  • From the Department of Anesthesiology, Leiden University Medical Center, Leiden, The Netherlands (K.J., A. Duma, E.O., T.H., M.v.V., R.M., L.S., J.v.d.B., L.A., M.N., A. Dahan); Department of Anesthesiology, Intensive Care Medicine and Pain Management, Medical University of Vienna, Vienna, Austria (A. Duma); and Department of Anesthesiology, University of Colorado School of Medicine, Aurora, Colorado (T.H.).
  • K.J. and A. Duma contributed equally to this article.
    K.J. and A. Duma contributed equally to this article.×
  • Submitted for publication March 8, 2017. Accepted for publication June 27, 2017.
    Submitted for publication March 8, 2017. Accepted for publication June 27, 2017.×
  • Research Support: Supported in part by Eurocept BV (Ankeveen, The Netherlands) and institutional and/or departmental sources.
    Research Support: Supported in part by Eurocept BV (Ankeveen, The Netherlands) and institutional and/or departmental sources.×
  • Competing Interests: Dr. Dahan received consultancy and speaker fees from Eurocept BV (Ankeveen, The Netherlands) in the past. The other authors declare no competing interests.
    Competing Interests: Dr. Dahan received consultancy and speaker fees from Eurocept BV (Ankeveen, The Netherlands) in the past. The other authors declare no competing interests.×
  • Correspondence: Address correspondence to Dr. Dahan: Department of Anesthesiology, Leiden University Medical Center, H5, P.O. Box 9600, 2300 RC Leiden, The Netherlands. a.dahan@lumc.nl. Information on purchasing reprints may be found at www.anesthesiology.org or on the masthead page at the beginning of this issue. Anesthesiology’s articles are made freely accessible to all readers, for personal use only, 6 months from the cover date of the issue.
Article Information
Pain Medicine / Pain Medicine / Pharmacology
Pain Medicine   |   August 2017
Pharmacokinetics and Bioavailability of Inhaled Esketamine in Healthy Volunteers
Anesthesiology Newly Published on August 3, 2017. doi:10.1097/ALN.0000000000001798
Anesthesiology Newly Published on August 3, 2017. doi:10.1097/ALN.0000000000001798
Abstract

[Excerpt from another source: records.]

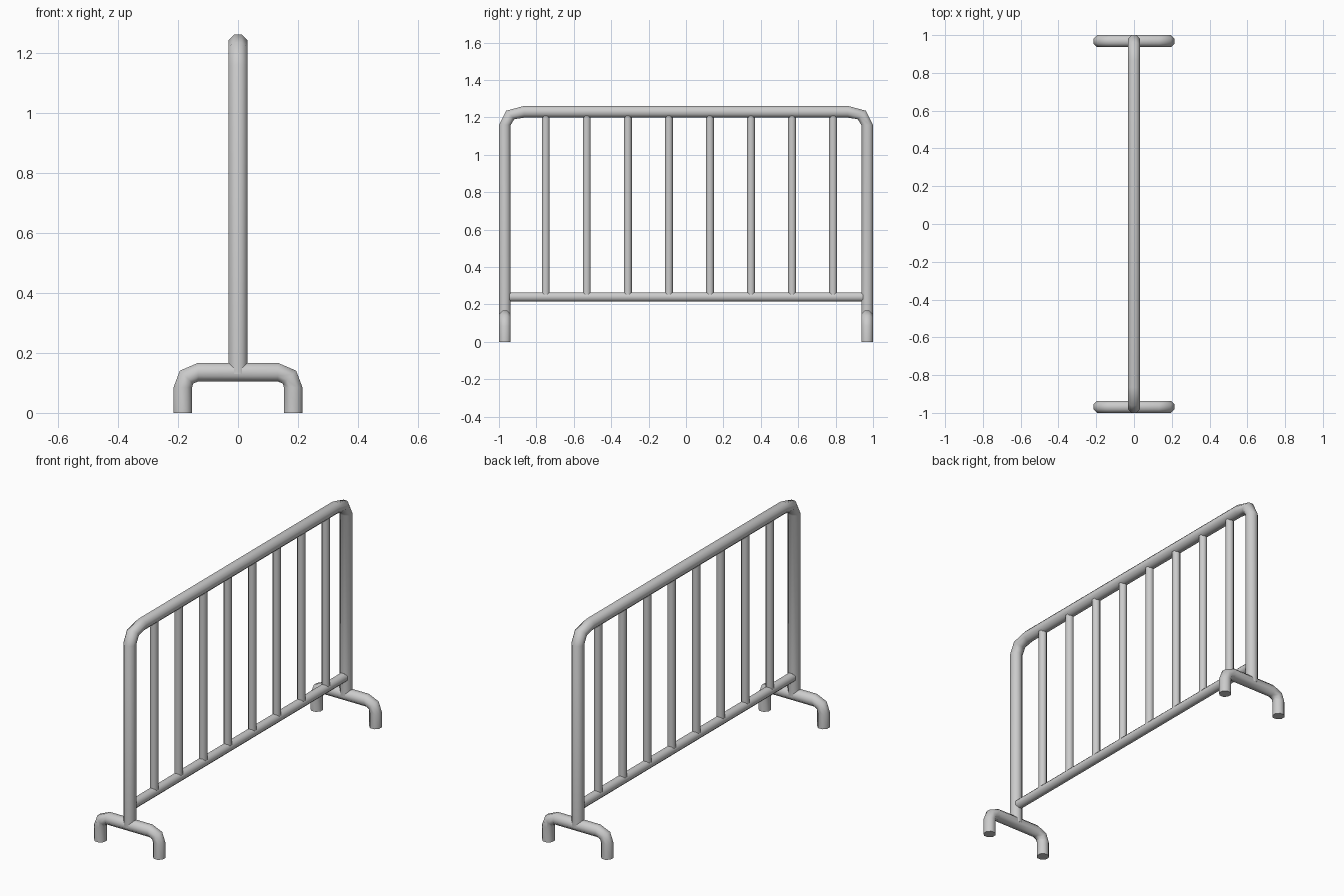
import bpy, bmesh, math
from mathutils import Vector

if "Cube" in bpy.data.objects:
    bpy.data.objects.remove(bpy.data.objects["Cube"])

SIDES = 8
UP = Vector((0, 0, 1))


def tube(name, path, side, radius):
    """Sweep an octagon (flats facing the axes) along (point, tangent) pairs.
    side is the constant vector perpendicular to the plane of the path."""
    bm = bmesh.new()
    r = radius / math.cos(math.pi / SIDES)
    rings = []
    for p, t in path:
        n = side.cross(t.normalized())
        ring = []
        for i in range(SIDES):
            a = 2 * math.pi * (i + 0.5) / SIDES
            ring.append(bm.verts.new(p + side * (r * math.cos(a)) + n * (r * math.sin(a))))
        rings.append(ring)
    for a, b in zip(rings, rings[1:]):
        for i in range(SIDES):
            j = (i + 1) % SIDES
            bm.faces.new((a[i], a[j], b[j], b[i]))
    bm.faces.new(rings[0])
    bm.faces.new(rings[-1])
    bmesh.ops.recalc_face_normals(bm, faces=bm.faces[:])
    mesh = bpy.data.meshes.new(name)
    bm.to_mesh(mesh)
    bm.free()
    ob = bpy.data.objects.new(name, mesh)
    bpy.context.collection.objects.link(ob)
    bpy.ops.object.select_all(action='DESELECT')
    ob.select_set(True)
    bpy.context.view_layer.objects.active = ob
    bpy.ops.object.shade_smooth_by_angle(angle=math.radians(60))
    return ob


def arch(name, along, side, centre, half, z0, z1, top, bend_end, mid, radius):
    """Upside-down U: legs at +-half, each corner bent in two segments."""
    left = [((-half, z0), (0, 1)), ((-half, z1), (0, 1)),
            ((-mid[0], mid[1]), (1, 1)), ((-bend_end, top), (1, 0))]
    right = [((-p[0], p[1]), (t[0], -t[1])) for p, t in reversed(left)]
    path = [(centre + along * p[0] + UP * p[1], along * t[0] + UP * t[1])
            for p, t in left + right]
    return tube(name, path, side, radius)


X, Y = Vector((1, 0, 0)), Vector((0, 1, 0))
END = 0.9685

# Main frame
arch("frame", Y, X, Vector(), END, 0.13, 1.16, 1.23, 0.865, (0.94, 1.213), 0.0315)

# Feet at both ends
for label, s in (("front", -1), ("back", 1)):
    arch(label + "_foot", X, Y, Y * (s * END), 0.184, 0, 0.085, 0.136, 0.133,
         (0.172, 0.119), 0.031)

# Lower rail
tube("lower_rail", [(Vector((0, y, 0.24)), Y) for y in (-0.945, 0.945)], X, 0.025)

# Upright bars
for i in range(8):
    y = -0.75 + i * 0.2195
    tube(f"bar_{i + 1}", [(Vector((0, y, z)), UP) for z in (0.24, 1.22)], X, 0.021)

Background: Esketamine is traditionally administered via intravenous or intramuscular routes. In this study we developed a pharmacokinetic model of inhalation of nebulized esketamine with special emphasis on pulmonary absorption and bioavailability.

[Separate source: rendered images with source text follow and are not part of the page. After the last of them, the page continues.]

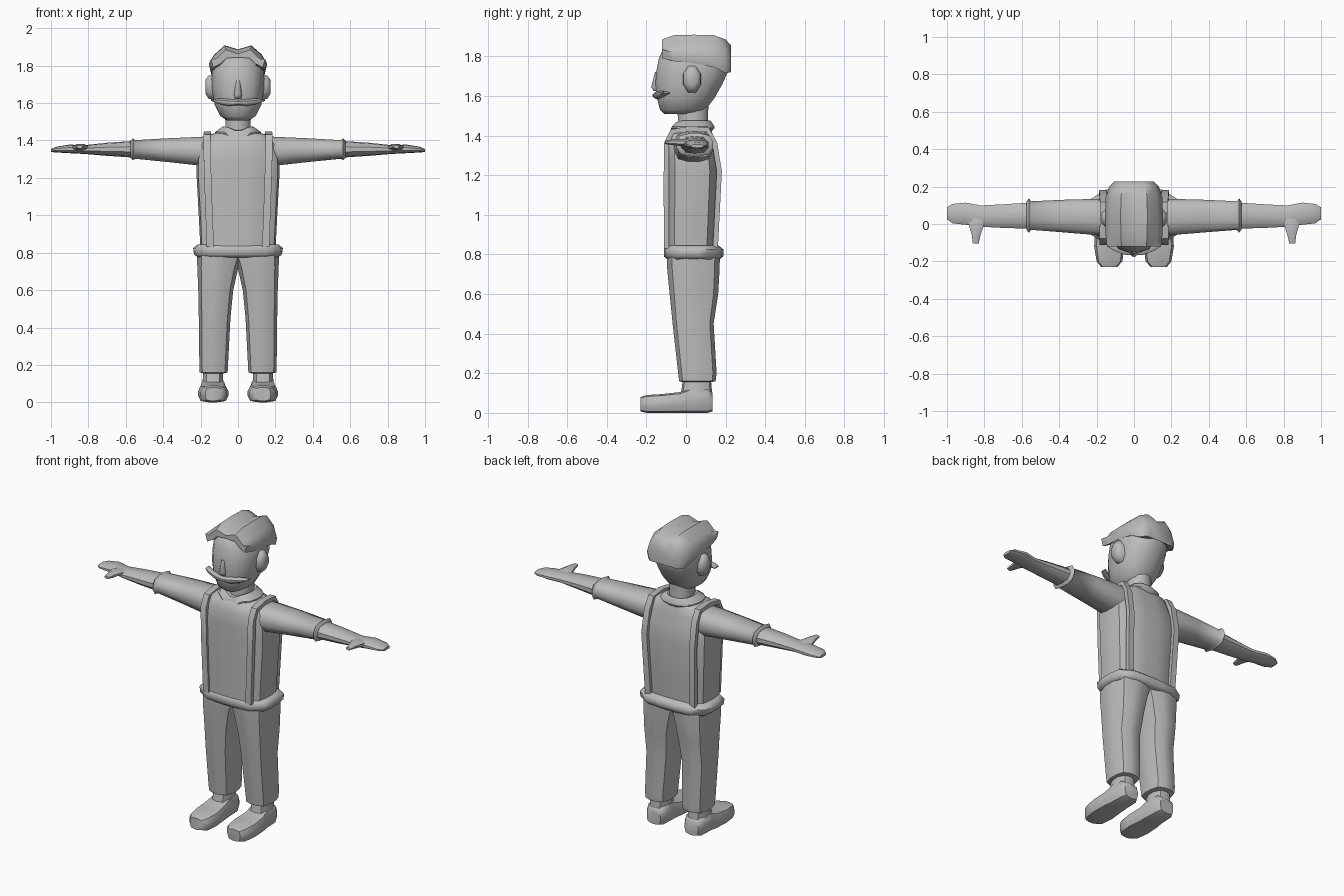
import bpy, bmesh, math
from mathutils import Vector

grey = bpy.data.materials.new("plain grey")
grey.diffuse_color = (0.5, 0.5, 0.5, 1)


def finish(name, bm, mirror=False, angle=45):
    bmesh.ops.recalc_face_normals(bm, faces=bm.faces[:])
    me = bpy.data.meshes.new(name)
    bm.to_mesh(me)
    bm.free()
    me.materials.append(grey)
    ob = bpy.data.objects.new(name, me)
    bpy.context.collection.objects.link(ob)
    bpy.ops.object.select_all(action='DESELECT')
    ob.select_set(True)
    bpy.context.view_layer.objects.active = ob
    bpy.ops.object.shade_smooth_by_angle(angle=math.radians(angle))
    if mirror:
        ob.modifiers.new("mirror", 'MIRROR').use_mirror_merge = False
    return ob


def skin(name, loops, mirror=False, angle=45, caps=True):
    """Bridge a list of equal-length point loops."""
    bm = bmesh.new()
    rows = [[bm.verts.new(p) for p in loop] for loop in loops]
    n = len(rows[0])
    for a, b in zip(rows, rows[1:]):
        for i in range(n):
            j = (i + 1) % n
            bm.faces.new((a[i], a[j], b[j], b[i]))
    if caps:
        bm.faces.new(rows[0])
        bm.faces.new(rows[-1])
    return finish(name, bm, mirror, angle)


def loft(name, axis, rings, n=12, power=3.0, mirror=False, angle=45, shift=None, caps=True):
    """Rings are (position, u_min, u_max, v_min, v_max) across the axis."""
    loops = []
    for t, u0, u1, v0, v1 in rings:
        loop = []
        for i in range(n):
            a = 2 * math.pi * (i + 0.5) / n
            c, s = math.cos(a), math.sin(a)
            k = (abs(c) ** power + abs(s) ** power) ** (-1 / power)
            u = (u0 + u1) / 2 + (u1 - u0) / 2 * c * k
            v = (v0 + v1) / 2 + (v1 - v0) / 2 * s * k
            p = {'x': (t, u, v), 'y': (u, t, v), 'z': (u, v, t)}[axis]
            loop.append(shift(*p) if shift else p)
        loops.append(loop)
    return skin(name, loops, mirror, angle, caps)


# Shirt body, waist hem and trousers
loft("torso", 'z', [
    (0.80, -0.20, 0.20, -0.105, 0.150), (1.00, -0.21, 0.21, -0.105, 0.160),
    (1.22, -0.222, 0.222, -0.105, 0.170), (1.30, -0.22, 0.22, -0.105, 0.160),
    (1.38, -0.20, 0.20, -0.100, 0.140), (1.425, -0.175, 0.175, -0.080, 0.130),
    (1.45, -0.08, 0.08, -0.05, 0.12)], 16, 4)
loft("waist_hem", 'z', [
    (0.775, -0.215, 0.215, -0.095, 0.170), (0.79, -0.235, 0.235, -0.112, 0.188),
    (0.825, -0.24, 0.24, -0.112, 0.190), (0.845, -0.215, 0.215, -0.100, 0.165)],
    16, 4, angle=60)
loft("trouser_leg", 'z', [
    (0.155, 0.075, 0.185, -0.020, 0.125), (0.16, 0.055, 0.205, -0.035, 0.150),
    (0.20, 0.053, 0.207, -0.040, 0.155), (0.45, 0.040, 0.210, -0.068, 0.140),
    (0.60, 0.025, 0.213, -0.083, 0.163), (0.72, -0.002, 0.218, -0.095, 0.170),
    (0.80, -0.03, 0.22, -0.098, 0.172)], 12, 3.2, True)

# Shoes with ankles
loft("shoe", 'y', [
    (-0.23, 0.09, 0.175, 0.008, 0.080), (-0.20, 0.062, 0.20, 0, 0.090),
    (-0.12, 0.052, 0.213, 0, 0.095), (-0.03, 0.062, 0.208, 0, 0.105),
    (0.02, 0.065, 0.20, 0, 0.125), (0.11, 0.07, 0.195, 0, 0.125),
    (0.135, 0.085, 0.18, 0.008, 0.10)], 12, 4, True, 50)
loft("ankle", 'z', [
    (0.06, 0.07, 0.195, -0.035, 0.130), (0.12, 0.078, 0.19, -0.022, 0.130),
    (0.18, 0.08, 0.185, -0.015, 0.125)], 10, 2.6, True)

# Sleeves, forearms and hands
loft("sleeve", 'x', [
    (0.13, -0.07, 0.13, 1.25, 1.425), (0.20, -0.060, 0.135, 1.265, 1.42),
    (0.38, -0.045, 0.130, 1.285, 1.412), (0.55, -0.032, 0.122, 1.302, 1.402),
    (0.562, -0.048, 0.138, 1.295, 1.412), (0.575, -0.030, 0.120, 1.308, 1.400)],
    12, 3, True, 60)
loft("forearm_and_hand", 'x', [
    (0.55, -0.026, 0.116, 1.308, 1.398), (0.70, -0.022, 0.106, 1.318, 1.388),
    (0.82, -0.015, 0.100, 1.328, 1.375), (0.90, -0.005, 0.115, 1.332, 1.378),
    (0.97, 0.003, 0.108, 1.336, 1.367), (1.00, 0.025, 0.090, 1.338, 1.355)],
    10, 2.8, True)
loft("thumb", 'y', [
    (-0.105, 0.83, 0.862, 1.357, 1.375), (-0.06, 0.82, 0.868, 1.350, 1.382),
    (0.0, 0.80, 0.885, 1.345, 1.382), (0.03, 0.79, 0.89, 1.345, 1.375)],
    8, 3, True)


# Shoulder straps: flat ribbons following the body
path = [Vector(p) for p in [
    (0.148, -0.098, 0.83), (0.160, -0.100, 1.15), (0.166, -0.098, 1.36),
    (0.166, -0.07, 1.42), (0.163, 0.02, 1.435), (0.163, 0.11, 1.428),
    (0.165, 0.145, 1.36), (0.168, 0.168, 1.22), (0.155, 0.148, 0.83)]]
sections = []
for i, p in enumerate(path):
    t = path[min(i + 1, len(path) - 1)] - path[max(i - 1, 0)]
    t.x = 0
    t.normalize()
    across, out = Vector((0.019, 0, 0)), Vector((0, -t.z, t.y)) * 0.013
    sections.append([p - across - out, p + across - out, p + across + out, p - across + out])
skin("shoulder_strap", sections, True, 40)

# Neck and pointed collar
loft("neck", 'z', [
    (1.40, -0.08, 0.08, -0.05, 0.12), (1.47, -0.068, 0.068, -0.040, 0.112),
    (1.56, -0.072, 0.072, -0.050, 0.115)], 12, 2.3)


def collar_dip(x, y, z):
    front = max(0, -y - 0.02) / 0.06
    return x, y, z - 0.045 * front * max(0, 1 - abs(x) / 0.07)


loft("collar", 'z', [
    (1.42, -0.10, 0.10, -0.070, 0.13), (1.438, -0.125, 0.125, -0.085, 0.145),
    (1.445, -0.125, 0.125, -0.085, 0.145), (1.475, -0.08, 0.08, -0.060, 0.125),
    (1.465, -0.06, 0.06, -0.035, 0.105)], 16, 2.5, angle=40, shift=collar_dip)

# Head, ears and nose
loft("head", 'z', [
    (1.508, -0.06, 0.06, -0.11, 0.07), (1.53, -0.095, 0.095, -0.132, 0.10),
    (1.59, -0.125, 0.125, -0.148, 0.145), (1.66, -0.138, 0.138, -0.155, 0.185),
    (1.72, -0.142, 0.142, -0.152, 0.212), (1.79, -0.138, 0.138, -0.138, 0.212),
    (1.84, -0.11, 0.11, -0.115, 0.19), (1.87, -0.06, 0.06, -0.07, 0.14)], 16, 2.5, angle=70)
loft("ear", 'x', [
    (0.12, -0.02, 0.08, 1.61, 1.76), (0.158, -0.015, 0.075, 1.62, 1.75),
    (0.175, 0.005, 0.06, 1.65, 1.725)], 8, 2.2, True, 60)
loft("nose", 'z', [
    (1.625, -0.02, 0.02, -0.165, -0.12), (1.645, -0.022, 0.022, -0.177, -0.12),
    (1.72, -0.012, 0.012, -0.158, -0.12)], 8, 2.2, angle=60)

# Moustache: lens-shaped bar wrapping the upper lip
loft("moustache", 'x', [
    (x, -0.165 + 2.2 * x * x - h * 0.3, -0.125 + 2.2 * x * x,
     1.602 + 0.7 * x * x - h, 1.602 + 0.7 * x * x + h)
    for x, h in [(-0.145, 0.004), (-0.11, 0.014), (-0.05, 0.02), (0, 0.014),
                 (0.05, 0.02), (0.11, 0.014), (0.145, 0.004)]], 8, 2.5, angle=50)

# Hair: double-crested arch swept from the brow to the back of the head
hair = []
for y, s, base, top, close in [(-0.12, 0.95, 1.79, 1.885, 0), (-0.06, 1, 1.775, 1.907, 0),
                               (0.04, 1.02, 1.765, 1.909, 0), (0.14, 1, 1.745, 1.907, 0),
                               (0.20, 0.88, 1.715, 1.885, 0.8), (0.228, 0.68, 1.72, 1.855, 1)]:
    outer = [(-0.14, base), (-0.152, base + 0.045), (-0.125, top - 0.05), (-0.07, top),
             (0, top - 0.022), (0.07, top), (0.125, top - 0.05),
             (0.152, base + 0.045), (0.14, base)]
    inner = [(0.10, base + 0.02), (0.065, top - 0.045), (0, top - 0.04),
             (-0.065, top - 0.045), (-0.10, base + 0.02)]
    inner = [(x, z + (base - z) * close) for x, z in inner]
    hair.append([(x * s, y, z) for x, z in outer + inner])
skin("hair", hair, angle=50)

Methods: Three increasing doses of inhaled esketamine (dose escalation from 25 to 100 mg) were applied followed by a single intravenous dose (20 mg) in 19 healthy volunteers using a nebulizer system and arterial concentrations of esketamine and esnorketamine were obtained. A multicompartmental pharmacokinetic model was developed using population nonlinear mixed-effects analyses.

Results: The pharmacokinetic model consisted of three esketamine, two esnorketamine disposition and three metabolism compartments. The inhalation data were best described by adding two absorption pathways, an immediate and a slower pathway, with rate constant 0.05 ± 0.01 min–1 (median ± SE of the estimate). The amount of esketamine inhaled was reduced due to dose-independent and dose-dependent reduced bioavailability. The former was 70% ± 5%, and the latter was described by a sigmoid EMAX model characterized by the plasma concentration at which absorption was impaired by 50% (406 ± 46 ng/ml). Over the concentration range tested, up to 50% of inhaled esketamine is lost due to the reduced dose-independent and dose-dependent bioavailability.

Conclusions: We successfully modeled the inhalation of nebulized esketamine in healthy volunteers. Nebulized esketamine is inhaled with a substantial reduction in bioavailability. Although the reduction in dose-independent bioavailability is best explained by retention of drug and particle exhalation, the reduction in dose-dependent bioavailability is probably due to sedation-related loss of drug into the air.